> [TASK OBJECTIVE]
Reproduce, exactly and in full, only the lines below from the one containing "let geometry = new THREE.BufferGeometry();" through the one containing "[radius, height] rings".

Dataset entries:
++++
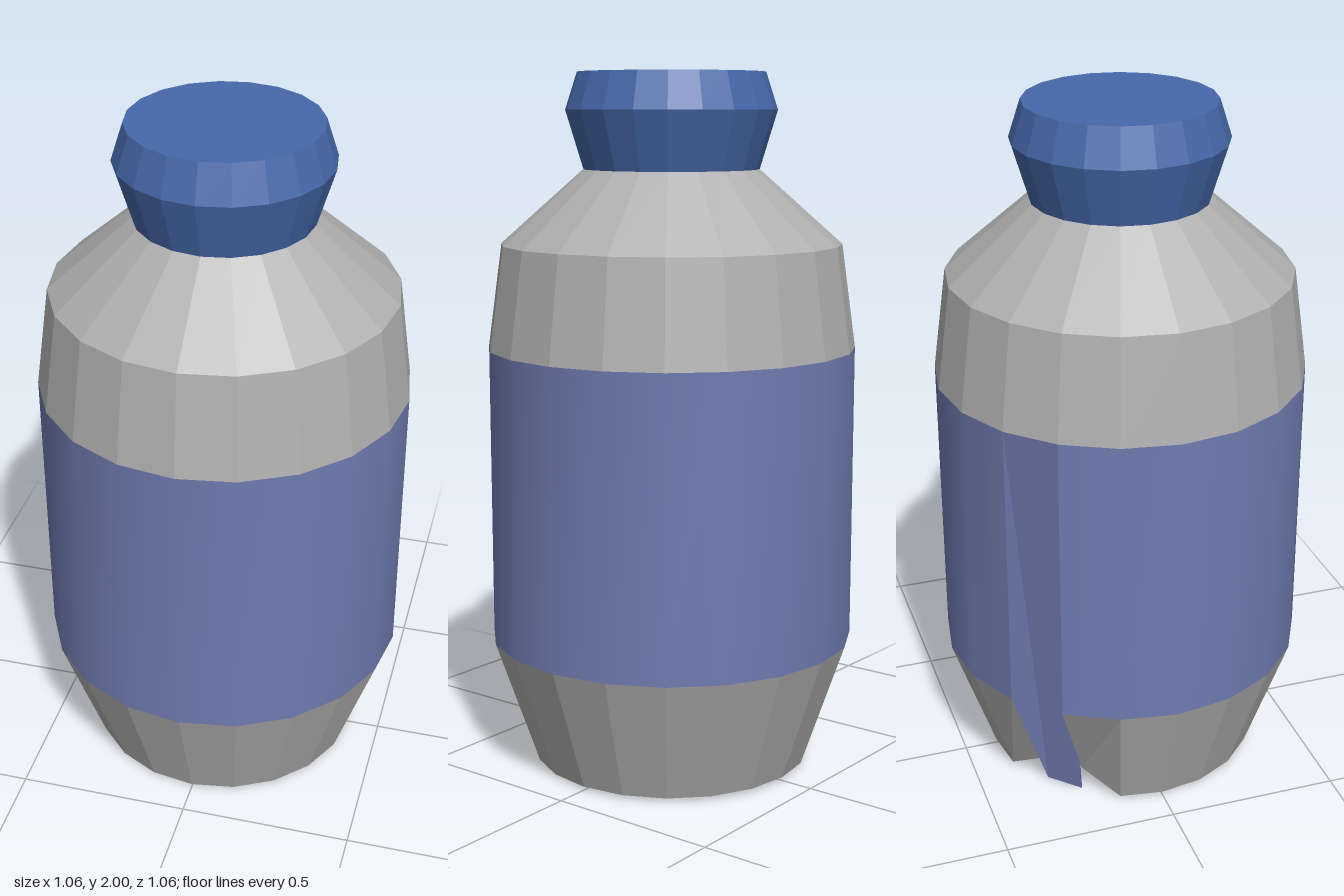
import * as THREE from 'three';
import { mergeVertices } from 'three/addons/utils/BufferGeometryUtils.js';

const SIDES = 20;
const GROOVE = 12; // index of the sunken sector at the back

// Point on a ring: corner index, radius, height
const at = (i, r, y) => {
  const a = (i % SIDES) * Math.PI * 2 / SIDES;
  return [r * Math.cos(a), y, r * Math.sin(a)];
};

function build(name, polygons, material, smooth = false) {
  const points = [];
  for (const p of polygons) {
    for (let k = 1; k < p.length - 1; k++) points.push(...p[0], ...p[k], ...p[k + 1]);
  }
  let geometry = new THREE.BufferGeometry();
  geometry.setAttribute('position', new THREE.Float32BufferAttribute(points, 3));
  if (smooth) geometry = mergeVertices(geometry, 1e-4);
  geometry.computeVertexNormals();
  const mesh = new THREE.Mesh(geometry, material);
  mesh.name = name;
  return mesh;
}

// Band of faces between successive [radius, height] rings
function bands(profile, skip = -1) {
  const faces = [];
  for (let j = 0; j < profile.length - 1; j++) {
    const [r0, y0] = profile[j], [r1, y1] = profile[j + 1];
    for (let i = 0; i < SIDES; i++) {
      if (i === skip) continue;
      faces.push([at(i + 1, r0, y0), at(i, r0, y0), at(i, r1, y1), at(i + 1, r1, y1)]);
    }
  }
  return faces;
}

// Flat disc closing a ring
const disc = (r, y) => [Array.from({ length: SIDES }, (_, i) => at(SIDES - i, r, y))];

export function createModel() {
  const grey = new THREE.MeshStandardMaterial({ color: 0xb0b0b0, side: THREE.DoubleSide });
  const labelBlue = new THREE.MeshStandardMaterial({ color: 0x6f7bb0, side: THREE.DoubleSide });
  const capBlue = new THREE.MeshStandardMaterial({ color: 0x4668aa });
  grey.name = 'bottle grey';
  labelBlue.name = 'label blue';
  capBlue.name = 'cap blue';

  const R = 0.528, low = 0.375, high = 1.225;
  const model = new THREE.Group();
  model.name = 'bottle';

  // Shoulder and neck
  model.add(build('shoulder', bands([[R, high], [0.487, 1.52], [0.25, 1.73]]), grey));

  // Smooth label band, open at the groove
  model.add(build('label', bands([[R, low], [R, high]], GROOVE), labelBlue, true));

  // Tapered base, its foot corners pulled up and in beside the groove
  const foot = (i) => (i === GROOVE || i === GROOVE + 1) ? at(i, 0.37, 0.075) : at(i, 0.403, 0.01);
  const sides = [], underside = [];
  for (let i = 0; i < SIDES; i++) {
    const a = foot(i), b = foot((i + 1) % SIDES);
    underside.push([[0, 0.01, 0], a, b]);
    if (i !== GROOVE) sides.push([b, a, at(i, R, low), at(i + 1, R, low)]);
  }
  model.add(build('base', sides, grey));
  model.add(build('underside', underside, grey));

  // Sloping strip in the groove, with its two side walls
  const g = GROOVE, h = GROOVE + 1;
  model.add(build('grooveStrip', [
    [at(h, 0.37, 0), at(g, 0.37, 0), at(g, R, high), at(h, R, high)],
  ], labelBlue));
  model.add(build('grooveWalls', [
    [at(g, R, high), at(g, 0.37, 0), at(g, R, low)],
    [at(h, R, high), at(h, R, low), at(h, 0.37, 0)],
  ], labelBlue));

  // Cap
  model.add(build('cap', [
    ...bands([[0.25, 1.73], [0.3, 1.895], [0.266, 2]]),
    ...disc(0.266, 2),
    ...disc(0.25, 1.73).map((p) => p.reverse()),
  ], capBlue));

  return model;
}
++++
> [RESPONSE BOX]
  let geometry = new THREE.BufferGeometry();
  geometry.setAttribute('position', new THREE.Float32BufferAttribute(points, 3));
  if (smooth) geometry = mergeVertices(geometry, 1e-4);
  geometry.computeVertexNormals();
  const mesh = new THREE.Mesh(geometry, material);
  mesh.name = name;
  return mesh;
}

// Band of faces between successive [radius, height] rings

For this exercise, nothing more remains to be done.